LPW’s BBC interview on drug gangs during lockdown

4th June 2020

Drug gangs have been on a “recruitment drive” during lockdown, targeting vulnerable children and increasingly girls, according to a report.

They are being groomed to carry drugs, because they are unknown to police, the National Youth Agency says.

And social media and “unsafe outdoor spaces” are being used to recruit them.

The children’s commissioner for England warned with schools and youth clubs closed, thousands of vulnerable young people had “simply gone off the radar”.

“Lockdown removed many of the usual ways of identifying children at risk of being exploited by gangs,” Anne Longfield added.

The National Youth Agency report, based on responses from youth workers on the ground, is the first detailed examination of drug gangs during lockdown.

It has been sent to the government.

“There is increased concern around the use of girls for gang activity”, it says, because they find it easier to move around during lockdown.

Rob Farrow
Image caption Youth worker Rob Farrow

In Bristol, where children make up nearly a fifth of the population, 65 have been identified as at “highest risk of criminal exploitation”.

In a deserted adventure playground, in Hartcliffe, in the south of the city, lead youth worker Rob Farrow remembers, before the lockdown was implemented on 23 March, a safe place buzzing with young people.

“As soon as they walk in through those gates, they know 100% they are safe,” he says.

“It gives them that moment to relax and be children without being worried that they are going to be exploited into a gang.

“What you might see through crime statistics is everything’s gone down

“Actually, the reality is those at risk are now way more at risk.

“And those that weren’t at risk are now at risk.

“What we’ve seen is young females introduced by their young male peers in order to get involved in criminal activity that we hadn’t seen previously.

“The worst thing is, because we’re not doing this work, we can’t see those kids.

Youth workers in Bristol
Image caption Street-based youth workers Joe Secret and Omari Cato

Mr Farrow’s colleague, Joe Secret, says: “We now see young people in areas that are hotspots that were never involved in [crime] before”.

Another youth worker, Omari Cato, says: “These are very fragile minds that don’t quite understand that they’re being groomed.

National Youth Agency chief executive Leigh Middleton said: “Covid-19 brought youth services in many areas to an abrupt halt, just at the time it was needed most.

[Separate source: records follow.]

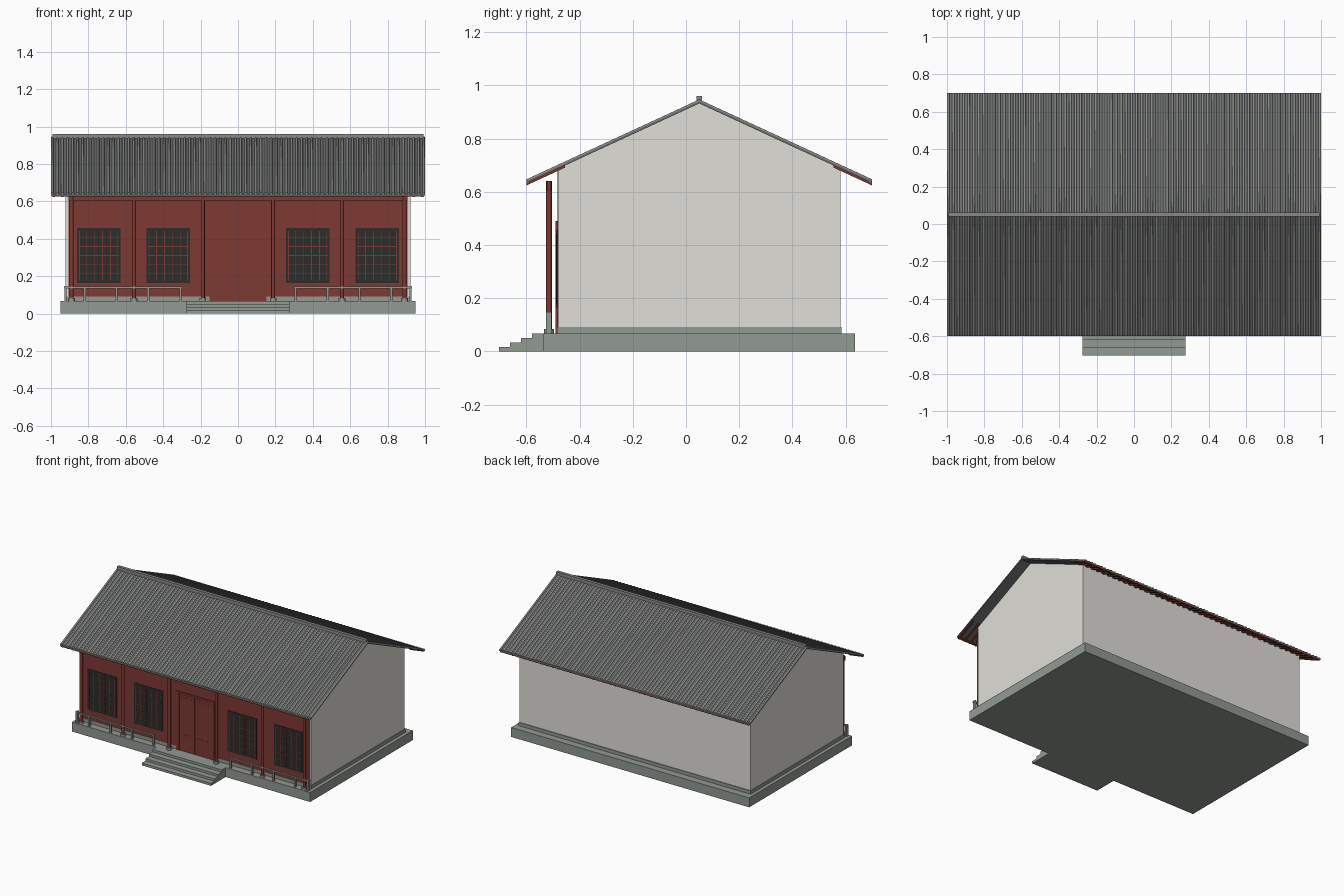
import bpy, bmesh, math
from mathutils import Matrix

if "Cube" in bpy.data.objects:
    bpy.data.objects.remove(bpy.data.objects["Cube"])


def material(name, rgb):
    m = bpy.data.materials.new(name)
    m.use_nodes = True
    m.diffuse_color = (*rgb, 1)
    m.node_tree.nodes["Principled BSDF"].inputs["Base Color"].default_value = (*rgb, 1)
    return m


PLASTER = material("plaster", (0.75, 0.735, 0.69))
STONE = material("grey stone", (0.29, 0.32, 0.29))
RED = material("red wood", (0.21, 0.041, 0.032))
GLASS = material("dark pane", (0.025, 0.025, 0.024))
TILE = material("roof tile", (0.14, 0.148, 0.142))
RIB = material("rib tile", (0.25, 0.26, 0.25))


def finish(name, bm, mat, smooth=False):
    bmesh.ops.recalc_face_normals(bm, faces=bm.faces)
    me = bpy.data.meshes.new(name)
    bm.to_mesh(me)
    bm.free()
    me.materials.append(mat)
    ob = bpy.data.objects.new(name, me)
    bpy.context.collection.objects.link(ob)
    if smooth:
        bpy.context.view_layer.objects.active = ob
        ob.select_set(True)
        bpy.ops.object.shade_smooth_by_angle()
        ob.select_set(False)


def add_box(bm, x0, x1, y0, y1, z0, z1):
    m = Matrix.Translation(((x0 + x1) / 2, (y0 + y1) / 2, (z0 + z1) / 2))
    bmesh.ops.create_cube(bm, size=1, matrix=m @ Matrix.Diagonal((x1 - x0, y1 - y0, z1 - z0, 1)))


def boxes(name, mat, *specs):
    bm = bmesh.new()
    for s in specs:
        add_box(bm, *s)
    finish(name, bm, mat)


def add_prism(bm, profile, x0, x1):
    """Extrude a (y, z) outline along x."""
    f = bm.faces.new([bm.verts.new((x0, y, z)) for y, z in profile])
    ext = bmesh.ops.extrude_face_region(bm, geom=[f])["geom"]
    verts = [v for v in ext if isinstance(v, bmesh.types.BMVert)]
    bmesh.ops.translate(bm, verts=verts, vec=(x1 - x0, 0, 0))


# Shared dimensions
APEX_Y, APEX_Z, SLOPE, EAVE = 0.05, 0.932, 0.462, 0.65
FLOOR, WALL_Y, COL_Y = 0.068, -0.482, -0.515


def roof_z(y, lift=0.0):
    return APEX_Z - abs(y - APEX_Y) * SLOPE + lift


# Platform, entrance steps and plinth
boxes("platform", STONE, (-0.95, 0.95, -0.535, 0.636, 0, FLOOR))
rise = FLOOR / 4
boxes("entrance_steps", STONE,
      *[(-0.276, 0.276, -0.702 + i * 0.041, -0.535, i * rise, (i + 1) * rise) for i in range(4)])
boxes("plinth", STONE, (-0.925, 0.925, WALL_Y - 0.003, 0.585, FLOOR, 0.092))

# Plastered body with gables
bm = bmesh.new()
add_prism(bm, [(WALL_Y, FLOOR), (0.58, FLOOR), (0.58, roof_z(0.58)), (APEX_Y, APEX_Z),
               (WALL_Y, roof_z(WALL_Y))], -0.921, 0.921)
finish("plaster_walls", bm, PLASTER)

# Red timber front, almost flush with the plaster
boxes("front_wall", RED, (-0.906, 0.906, WALL_Y - 0.001, WALL_Y + 0.004, 0.092, 0.683))

# Door: frame, two leaves with raised panels
door = [(-0.152, 0.152, -0.486, WALL_Y, FLOOR, 0.49)]
for s in (-1, 1):
    door.append((s * 0.14 - 0.012, s * 0.14 + 0.012, -0.490, -0.485, FLOOR, 0.49))
    door.append((s * 0.065 - 0.061, s * 0.065 + 0.061, -0.488, -0.485, FLOOR + 0.006, 0.474))
    for z0, z1 in ((0.09, 0.19), (0.215, 0.455)):
        door.append((s * 0.065 - 0.045, s * 0.065 + 0.045, -0.4895, -0.487, z0, z1))
door.append((-0.128, 0.128, -0.490, -0.485, 0.48, 0.49))
boxes("double_door", RED, *door)

# Lattice windows: dark panes and rims, red glazing bars
W, Z0, Z1 = 0.116, 0.164, 0.457
panes, bars = [], []
for cx in (-0.745, -0.372, 0.372, 0.745):
    panes.append((cx - W, cx + W, -0.486, WALL_Y, Z0, Z1))
    for f in (-0.88, -0.55, -0.18, 0.18, 0.55, 0.88):
        bars.append((cx + f * W - 0.002, cx + f * W + 0.002, -0.488, -0.485, Z0 + 0.012, Z1 - 0.016))
    for i in range(1, 6):
        z = Z0 + i * (Z1 - Z0) / 6
        bars.append((cx - W + 0.008, cx + W - 0.008, -0.488, -0.485, z - 0.002, z + 0.002))
boxes("window_panes", GLASS, *panes)
boxes("window_lattice", RED, *bars)

# Veranda columns on stone bases, tied by a beam
cols, bases = bmesh.new(), bmesh.new()
for x in (-0.89, -0.556, -0.188, 0.188, 0.556, 0.89):
    for target, r, z0, z1 in ((cols, 0.0105, FLOOR, 0.64), (bases, 0.018, FLOOR, 0.084)):
        bmesh.ops.create_cone(target, cap_ends=True, segments=16, radius1=r, radius2=r, depth=z1 - z0,
                              matrix=Matrix.Translation((x, COL_Y, (z0 + z1) / 2)))
finish("columns", cols, RED, smooth=True)
finish("column_bases", bases, STONE, smooth=True)
boxes("veranda_beam", RED, (-0.905, 0.905, COL_Y - 0.008, COL_Y + 0.008, 0.605, 0.638))

# Low stone railings on both sides of the steps
rails = []
for s in (-1, 1):
    ends = sorted((s * 0.30, s * 0.93))
    rails.append((*ends, COL_Y - 0.011, COL_Y - 0.001, 0.135, 0.145))
    for x in (0.308, 0.48, 0.65, 0.82, 0.922):
        depth, top = (0.011, 0.148) if x > 0.9 else (0.006, 0.14)
        rails.append((s * x - 0.006, s * x + 0.006, COL_Y - 0.012, COL_Y - 0.012 + 2 * depth, FLOOR, top))
boxes("railings", STONE, *rails)

# Roof slab, rounded ribs and ridge
bm = bmesh.new()
lo, hi = APEX_Y - EAVE, APEX_Y + EAVE
add_prism(bm, [(lo, roof_z(lo)), (APEX_Y, APEX_Z), (hi, roof_z(hi)), (hi, roof_z(hi, 0.008)),
               (APEX_Y, APEX_Z + 0.008), (lo, roof_z(lo, 0.008))], -1, 1)
finish("roof_slab", bm, TILE)

bm = bmesh.new()
N, R, SEG = 74, 0.0068, 8
arc = [math.pi * k / SEG for k in range(SEG + 1)]
for i in range(N):
    x = -1 + R + i * (2 - 2 * R) / (N - 1)
    rings = [[bm.verts.new((x + R * math.cos(a), y, roof_z(y, 0.007 + 0.008 * math.sin(a))))
              for a in arc] for y in (lo, APEX_Y, hi)]
    for a, b in zip(rings, rings[1:]):
        for k in range(SEG):
            bm.faces.new((a[k], a[k + 1], b[k + 1], b[k]))
    bm.faces.new(rings[0])
    bm.faces.new(rings[-1])
finish("roof_ribs", bm, RIB, smooth=True)
boxes("ridge_cap", RIB, (-0.993, 0.993, APEX_Y - 0.011, APEX_Y + 0.011, APEX_Z, 0.96))

# Rafter ends and continuous eave boards
bm = bmesh.new()
for s in (-1, 1):
    y0, y1, y2 = (APEX_Y + s * d for d in (EAVE, 0.505, EAVE - 0.012))
    for i in range(44):
        x = -0.985 + i * 1.97 / 43
        add_prism(bm, [(y0, roof_z(y0, -0.008)), (y1, roof_z(y1, -0.008)),
                       (y1, roof_z(y1)), (y0, roof_z(y0))], x - 0.006, x + 0.006)
    add_prism(bm, [(y0, roof_z(y0, -0.006)), (y2, roof_z(y2, -0.006)),
                   (y2, roof_z(y2)), (y0, roof_z(y0))], -0.995, 0.995)
finish("eave_rafters", bm, RED)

“Without ready access to a youth worker, we fear a surge in violence and exploitation post-lockdown.”

Drug dealer using a phone

Meanwhile, police have used new tactics to close down 87 phone lines used to sell drugs.

But 800 to 1,100 remain active.

“We need to design out the ability to run these lines,” Metropolitan Police Service Commissioner Cressida Dick said.

“We will work with whoever necessary to restrict the ability of these individuals to carry out this activity and destroy the business model of county lines entirely.”